Adolescence can present periods of emotional volatility. Developmentally this stage is characterized by a strong desire for belonging and acceptance among peers, however that important social connectivity is being substituted by digital transactions.
The hashtag has made it all too easy to find like-minded despondence, or like-minded anything for that matter. Like the old adage says, misery loves company and seeking it out online can be done with ease. Hashtagging is a lot easier than asking for help. A teens’ hashtag activity could provide valuable clues into what’s on their mind that they may not be ready to talk about with a parent.
“When teens use these sites to express their emotions, they allow teens to freely express themselves without a reduction of stigma, instant and anonymous connection, and support,” Taylor stated. “So, my question is how can we offer more of that? Without the anonymity, of course.
Dr. Kate Roberts, a school psychologist, speaks to this very concern in an article “Face time vs. screen time: The technological impact on communication.” When people use social media to fulfill their social/emotional needs, their needs go unmet. Digital communication doesn’t provide the same level of emotional intimacy as face-to-face interaction.
Relying on social media for emotional needs also doesn’t allow for a reliable feedback loop like you would get from face-to-face interactions.
In other words, if you are doing something that is turning people off because of your comments and posts, you aren’t likely to realize this in order to change the behavior.
In a quest to find emotional comfort, teens may find themselves further tormented as they sift through melancholic images and posts on social media.
Scrolling through the #SelfHarm and #Depressed posts, you’ll find “likes” which further reinforce the dangerous behavior of users, along with offerings of support with language like “I’m here for you” or “stay strong.” While this online trend may seem counterproductive, it can fulfill a temporary need for someone to feel that they aren’t alone.
The very want for belonging that is sought after online goes unmet due to limitations of social media. There’s the absence of body language that’s indicative of genuine care. The comfort of an embrace can’t be achieved. Tone is ambiguous.
As social beings, it’s in our nature to want to share and connect with others, but we must remind kids that social media simply doesn’t provide the same outcome.
Parents and educators both play a critical role in providing the safe place, in real time, where teens can go when they feel as though they are on shaky ground.
We need to make it okay for teens to talk about unpleasant feelings and to ask for help in real life rather than online.
Use these questions to have a discussion with your teen about the limitations of social media.
-How does it feel to share your emotions with others privately and publicly?
-When you share something highly personal or emotional, how do you want others to respond?
-What is missing from the feedback when you share online compared to face-to-face communication?
-What do you experience when you see a negative comment or disturbing image that someone else posted on social media?
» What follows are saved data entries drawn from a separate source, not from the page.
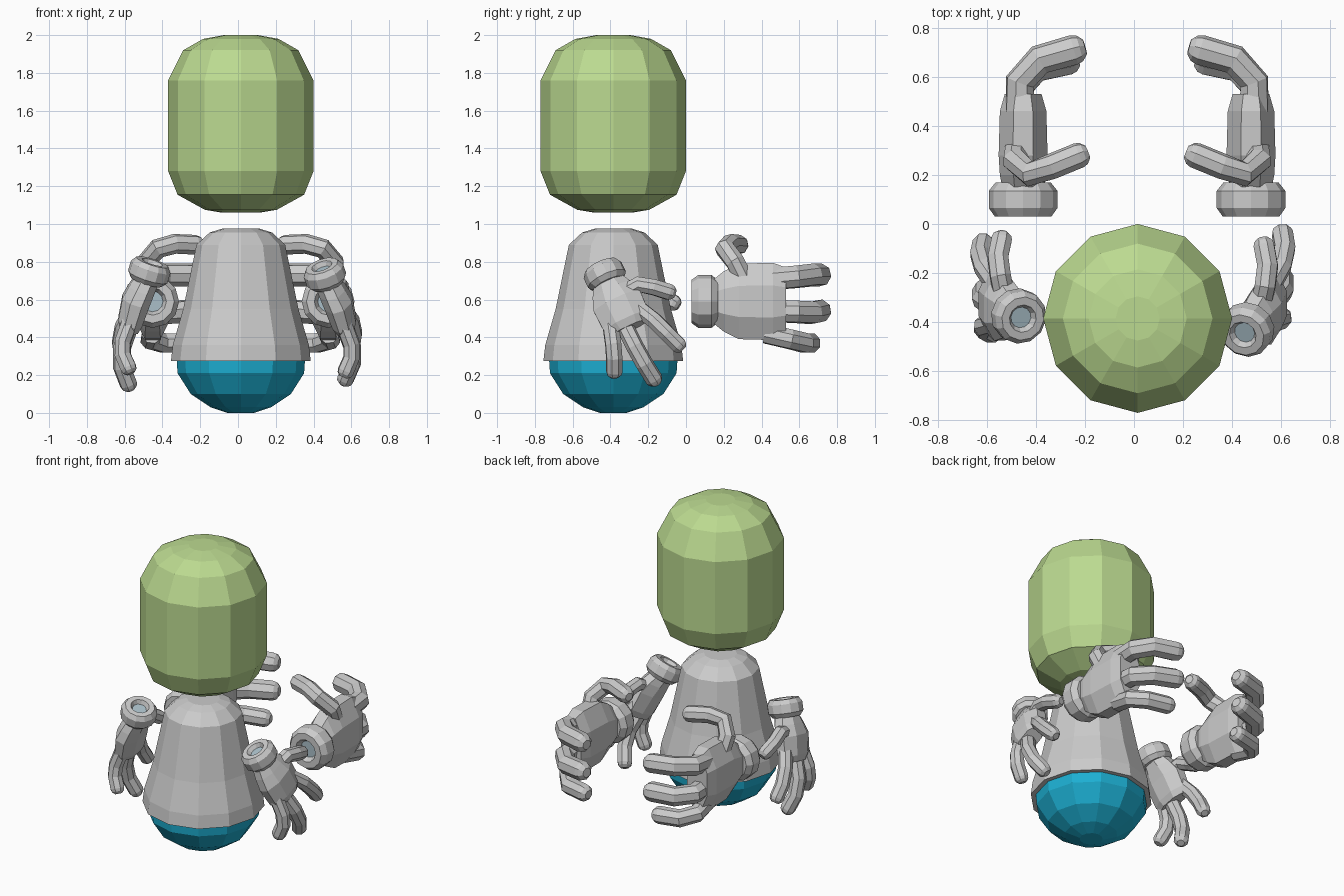
import bpy, bmesh
from math import sin, cos, pi
from mathutils import Vector as V, Matrix

if "Cube" in bpy.data.objects:
    bpy.data.objects.remove(bpy.data.objects["Cube"])


def material(name, rgb):
    m = bpy.data.materials.new(name)
    m.diffuse_color = (*rgb, 1)
    m.use_nodes = True
    m.node_tree.nodes["Principled BSDF"].inputs["Base Color"].default_value = m.diffuse_color
    return m


GREEN = material("green", (0.50, 0.70, 0.28))
BLUE = material("blue", (0.012, 0.43, 0.65))
PALE = material("pale_blue", (0.40, 0.52, 0.58))


def loft(name, rings, n, xf=Matrix(), mat=None, turn=0.0):
    """Skin a list of (centre, half-axis u, half-axis v) rings, both ends capped."""
    bm = bmesh.new()
    loops = []
    for c, u, v in rings:
        loops.append([bm.verts.new(xf @ (c + u * cos(2 * pi * (i + turn) / n)
                                         + v * sin(2 * pi * (i + turn) / n))) for i in range(n)])
    for a, b in zip(loops, loops[1:]):
        for i in range(n):
            j = (i + 1) % n
            bm.faces.new((a[i], a[j], b[j], b[i]))
    bm.faces.new(loops[0])
    bm.faces.new(loops[-1])
    bmesh.ops.recalc_face_normals(bm, faces=bm.faces)
    me = bpy.data.meshes.new(name)
    bm.to_mesh(me)
    bm.free()
    ob = bpy.data.objects.new(name, me)
    bpy.context.collection.objects.link(ob)
    if mat:
        me.materials.append(mat)
    return ob


def lathe(name, profile, centre, axis, n=12, xf=Matrix(), mat=None):
    """Turn (radius, height) points around an axis."""
    axis = axis.normalized()
    u = axis.cross(V((0, 1, 0)) if abs(axis.y) < 0.9 else V((1, 0, 0))).normalized()
    v = axis.cross(u)
    return loft(name, [(centre + axis * h, u * r, v * r) for r, h in profile], n, xf, mat)


def tube(name, points, r, xf, n=8):
    """Faceted finger with a rounded tip along a path."""
    p = [V(q) for q in points]
    rings, u = [], V((0.3, 0.2, 1))
    for i, c in enumerate(p):
        t = (p[min(i + 1, len(p) - 1)] - p[max(i - 1, 0)]).normalized()
        u = (u - t * u.dot(t)).normalized()
        rings.append((c, u * r, t.cross(u) * r))
    w = t.cross(u)
    for k, d in ((0.88, 0.4), (0.5, 0.75)):
        rings.append((c + t * r * d, u * r * k, w * r * k))
    return loft(name, rings, n, xf)


def hand(name, xf, wrist, fwd, R, T, side, palm, fingers):
    """Wrist ring with a recessed disc, palm, three fingers and a thumb."""
    wrist, fwd = V(wrist), V(fwd).normalized()
    ring = [(0.38, -.25), (0.52, -.5), (0.82, -.5), (1, -.25), (1, .25), (0.8, .5), (0.3, .5)]
    lathe(name + "_wrist_ring", [(r * R, h * T) for r, h in ring], wrist, fwd, 12, xf)
    lathe(name + "_wrist_disc", [(0.4 * R, -.27 * T), (0.4 * R, -.2 * T)], wrist, fwd, 12, xf, PALE)
    thick = (V(side) - fwd * V(side).dot(fwd)).normalized()
    wide = fwd.cross(thick)
    rings = []
    for d, a, b, shift in palm:
        # octagonal cross-section, enlarged so its flats reach the half widths
        rings.append((wrist + fwd * d + thick * shift, thick * a * 1.08, wide * b * 1.08))
    loft(name + "_palm", rings, 8, xf, turn=0.5)
    for part, r, path in fingers:
        tube(name + "_" + part, path, r, xf)


def mirror(x):
    return Matrix.Translation((2 * x, 0, 0)) @ Matrix.Diagonal((-1, 1, 1, 1))


# head, torso and lower dome
Z = V((0, 0, 1))
MID = V((0.015, -0.385, 0))
lathe("head", [(0.09, 2.0), (0.2, 1.98), (0.305, 1.92), (0.385, 1.76), (0.385, 1.28),
               (0.335, 1.155), (0.19, 1.075), (0.1, 1.06)], MID, Z, 12, mat=GREEN)
lathe("torso", [(0.1, 0.975), (0.165, 0.955), (0.235, 0.89), (0.305, 0.55), (0.36, 0.36),
                (0.37, 0.275), (0.34, 0.275), (0.33, 0.32)], MID, Z, 12)
lathe("lower_dome", [(0.34, 0.285), (0.335, 0.21), (0.265, 0.10), (0.16, 0.03), (0.07, 0.0)],
      MID, Z, 12, mat=BLUE)

# back hands: fingers point backwards and curl inwards
back = dict(
    wrist=(0.477, 0.1, 0.59), fwd=(0, 1, 0), R=0.14, T=0.14, side=(1, 0, 0),
    palm=[(0.05, 0.085, 0.12, 0), (0.1, 0.095, 0.16, 0), (0.18, 0.1, 0.2, 0),
          (0.36, 0.095, 0.205, 0), (0.43, 0.075, 0.18, 0)],
    fingers=[
        ("upper_finger", 0.062, [(.49, .46, .71), (.49, .58, .72), (.41, .67, .73), (.27, .71, .73)]),
        ("middle_finger", 0.062, [(.49, .46, .54), (.49, .58, .535), (.41, .67, .53), (.27, .71, .54)]),
        ("lower_finger", 0.055, [(.48, .42, .42), (.49, .55, .39), (.42, .63, .37), (.29, .66, .37)]),
        ("thumb", 0.053, [(.50, .31, .70), (.51, .26, .80), (.45, .205, .87), (.36, .235, .895), (.25, .28, .89)])])
hand("back_right_hand", Matrix(), **back)
hand("back_left_hand", mirror(0.0125), **back)

# side hands: hang down beside the torso
hang = dict(
    wrist=(0.46, -0.43, 0.73), fwd=(0.3, 0.4, -0.86), R=0.11, T=0.11, side=(1, 0, 0),
    palm=[(0.04, 0.065, 0.08, 0), (0.1, 0.07, 0.11, 0.01), (0.17, 0.075, 0.135, 0.02),
          (0.29, 0.065, 0.13, 0.015), (0.33, 0.05, 0.11, 0.01)],
    fingers=[
        ("front_finger", 0.045, [(.56, -.40, .47), (.60, -.385, .36), (.60, -.38, .29), (.57, -.38, .22)]),
        ("middle_finger", 0.047, [(.56, -.33, .47), (.605, -.27, .35), (.605, -.22, .26), (.57, -.17, .18)]),
        ("back_finger", 0.045, [(.55, -.26, .56), (.60, -.17, .49), (.615, -.10, .42), (.605, -.04, .36)]),
        ("thumb", 0.045, [(.52, -.32, .64), (.535, -.25, .68), (.545, -.17, .665), (.53, -.09, .64)])])
hand("side_right_hand", Matrix(), **hang)
# the left one is mirrored and tilted more upright
pivot = Matrix.Translation((0, -0.33, 0.5))
tilt = pivot @ Matrix.Rotation(-0.23, 4, 'X') @ pivot.inverted()
hand("side_left_hand", tilt @ mirror(-0.005), **hang)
-What kinds of things make you feel worse when you are experiencing negative emotions?
-How do you react when someone likes a status where you shared highly personal or emotional information.
-If you are having a tough day, are you more likely to post about it or talk about it with someone you trust?
-What are some things you’d want to keep private from your peers at school?
Suggestions for Impacting Teen Usage of Social Media
-Model appropriate social media use
-Enforce a “digital sunset” every evening in your household or limit how much time can be spent on social media
-Keep tabs on what your teen is “following” on social media sites this could provide insight into some influences you would otherwise not know about.
-Ensure you have all social media account information (usernames & passwords)
-Follow and/or friend your teen on social media
-Discuss positive and negative coping strategies